George Clooney and U2 kick off Toronto International Film Festival …

Is Anonymous this year’s The King Speech? Is George Clooney a show-off? Are documentaries back?

These questions and many more are likely to be answered over the next ten days, as the 36th Toronto International Film Festival, which kicked off Thursday night with a gala screening of Davis Guggenheim’s Bono-worshiping U2 doc, From the Sky Down, shifts into hyperdrive.

North America’s biggest film fest, a launching pad for Oscar contenders and awards season wannabes, boasts 268 features, 68 shorts and Clooney times-two. The impressive and impeccably cool resident of Lake Como, Italy, comes to this bustling Ontario town (no recession here, it seems) with a pair of serious contenders: He stars in The Descendants, Alexander (Sideways) Payne’s Hawaii-set portrait of an absentee dad reconnecting with his daughters, and co-stars in The Ides of March, as a liberal-leaning Pennsylvania governor (ha!) running for the presidency. Clooney directed this one, and gives Ryan Gosling, playing a key campaign strategist, a shot at the best actor sweepstakes. (In fact, if The Descendants is as strong as its early buzz – I see it tomorrow – Clooney and Gosling could be competing for the same Oscar.)
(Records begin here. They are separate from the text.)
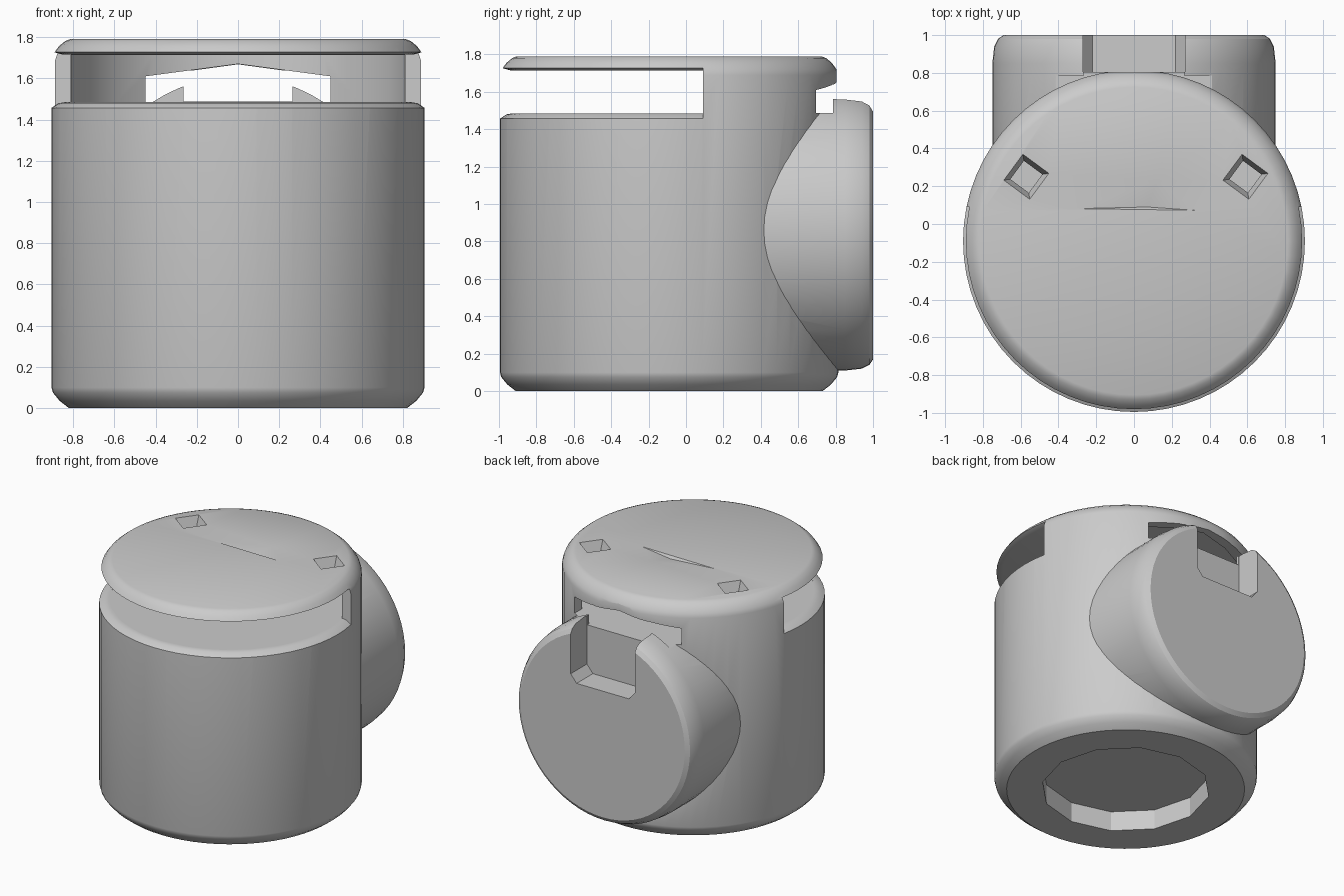
import bpy, bmesh, math
from mathutils import Matrix, Vector

if "Cube" in bpy.data.objects:
    bpy.data.objects.remove(bpy.data.objects["Cube"])

CY = -0.09          # centre line of the drum in y
grey = bpy.data.materials.new("light grey")
grey.diffuse_color = (0.6, 0.6, 0.6, 1)
grey.use_nodes = True
grey.node_tree.nodes["Principled BSDF"].inputs["Base Color"].default_value = grey.diffuse_color


def finish(name, bm):
    bmesh.ops.recalc_face_normals(bm, faces=bm.faces)
    me = bpy.data.meshes.new(name)
    bm.to_mesh(me)
    bm.free()
    me.materials.append(grey)
    ob = bpy.data.objects.new(name, me)
    bpy.context.collection.objects.link(ob)
    return ob


def lathe(profile, n, matrix):
    """Closed solid of revolution from (radius, height) points."""
    bm = bmesh.new()
    rings = [[bm.verts.new((r * math.cos(2 * math.pi * i / n),
                            r * math.sin(2 * math.pi * i / n), z))
              for i in range(n)] for r, z in profile]
    for a, b in zip(rings, rings[1:]):
        for i in range(n):
            j = (i + 1) % n
            bm.faces.new((a[i], a[j], b[j], b[i]))
    bm.faces.new(rings[0][::-1])
    bm.faces.new(rings[-1])
    bm.transform(matrix)
    return bm


def prism(outline, y0, y1):
    """Extrude an (x, z) outline along y."""
    bm = bmesh.new()
    a = [bm.verts.new((x, y0, z)) for x, z in outline]
    b = [bm.verts.new((x, y1, z)) for x, z in outline]
    bm.faces.new(a)
    bm.faces.new(b[::-1])
    for i in range(len(a)):
        j = (i + 1) % len(a)
        bm.faces.new((a[i], b[i], b[j], a[j]))
    return bm


def combine(target, tool, operation):
    m = target.modifiers.new("combine", 'BOOLEAN')
    m.object, m.operation, m.solver = tool, operation, 'EXACT'
    bpy.ops.object.select_all(action='DESELECT')
    bpy.context.view_layer.objects.active = target
    target.select_set(True)
    bpy.ops.object.modifier_apply(modifier=m.name)
    bpy.data.objects.remove(tool)


centre = Matrix.Translation((0, CY, 0))

# Drum with bevelled rims
drum = finish("drum_housing", lathe(
    [(0.82, 0), (0.865, 0.035), (0.898, 0.075), (0.905, 0.1), (0.905, 1.69),
     (0.895, 1.72), (0.87, 1.755), (0.84, 1.78), (0.815, 1.79)], 64, centre))

# Round rear disc, lying along y
rear = Matrix.Translation((0, 0, 0.86)) @ Matrix.Rotation(-math.pi / 2, 4, 'X')
disc = finish("rear_disc", lathe(
    [(0.75, 0.2), (0.75, 0.85), (0.74, 0.94), (0.72, 0.98), (0.69, 1.0)], 64, rear))
combine(drum, disc, 'UNION')

# Notch in the top of the rear disc, with a chamfered floor
notch = finish("notch_cutter", prism(
    [(-0.27, 1.75), (-0.27, 1.19), (-0.22, 1.13), (0.22, 1.13), (0.27, 1.19), (0.27, 1.75)],
    0.805, 1.2))
# Keep the top lid whole where the notch meets it
combine(drum, notch, 'DIFFERENCE')

# Open front slot with softened lips, ending just behind the middle
bm = lathe([(0.84, 1.485), (0.87, 1.48), (0.96, 1.42), (0.96, 1.755),
            (0.885, 1.725), (0.85, 1.715)], 64, centre)
cut = bmesh.ops.bisect_plane(bm, geom=bm.verts[:] + bm.edges[:] + bm.faces[:],
                             plane_co=(0, 0.09, 0), plane_no=(0, 1, 0), clear_outer=True)
edges = [e for e in cut["geom_cut"] if isinstance(e, bmesh.types.BMEdge)]
bmesh.ops.holes_fill(bm, edges=edges, sides=0)
combine(drum, finish("slot_cutter", bm), 'DIFFERENCE')

# Chamber behind the slot
chamber = finish("chamber_cutter", lathe([(0.835, 1.484), (0.835, 1.714)], 24, centre))
combine(drum, chamber, 'DIFFERENCE')

# Peaked rear window
window = finish("window_cutter", prism(
    [(-0.45, 1.486), (0.45, 1.486), (0.45, 1.61), (0, 1.67), (-0.45, 1.61)], 0.5, 0.785))
combine(drum, window, 'DIFFERENCE')
gap = finish("window_gap_cutter", prism(
    [(-0.265, 1.488), (0.265, 1.488), (0.265, 1.632), (0, 1.668), (-0.265, 1.632)], 0.7, 0.9))
combine(drum, gap, 'DIFFERENCE')

# Twelve-sided recess underneath
recess = finish("base_recess_cutter", lathe([(0.58, -0.1), (0.58, 0.15)], 12, centre))
combine(drum, recess, 'DIFFERENCE')

# Two tapered diamond holes in the lid
for x in (-0.57, 0.59):
    hole = finish("lid_hole_cutter", lathe(
        [(0.07, 1.68), (0.125, 1.80)], 4,
        Matrix.Translation((x, 0.25, 0)) @ Matrix.Rotation(0.15, 4, 'Z')))
    combine(drum, hole, 'DIFFERENCE')

# Shallow dent in the lid
bm = bmesh.new()
for p in ((-0.36, 0.08, 1.793), (0.36, 0.07, 1.793), (0.13, 0.25, 1.793), (0.07, 0.09, 1.77)):
    bm.verts.new(p)
bmesh.ops.convex_hull(bm, input=bm.verts[:])
combine(drum, finish("lid_dent_cutter", bm), 'DIFFERENCE')

# Smooth curved walls, crisp cut edges
bpy.ops.object.select_all(action='DESELECT')
drum.select_set(True)
bpy.context.view_layer.objects.active = drum
bpy.ops.object.shade_smooth_by_angle(angle=math.radians(28))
As for Anonymous, the Elizabethan intriguer stars Rhys Ifans as Edward De Vere, Earl of Oxford, a British noble who, Roland Emmerich’s film suggests, actually wrote many of Shakespeare’s plays. The film is set against the political upheaval of Queen Elizabeth I’s succession, and Vanessa Redgrave plays the queen, and right there is reason enough to see this.

In addition to Guggenheim’s U2 homage, the documentary field at TIFF 36 includes Werner Herzog’s Into the Abyss, the profile of a Texas Death Row killer; Alex Gibney’s Last Gladiators, about hockey players (a hockey doc in Canada? — no one’s going to want to see that); Joe Berlinger and Bruce Sinofsky’s Paradise Lost 3: Purgatory, the latest chapter on the fates of the three men just-released from prison after serving 18 years for the killing of three boys (charges that DNA tests finally proved false); a Morgan Spurlock survey of the annual fanboy fete, Comic-Con, and a Neil Young concert film from director Jonatham Demme.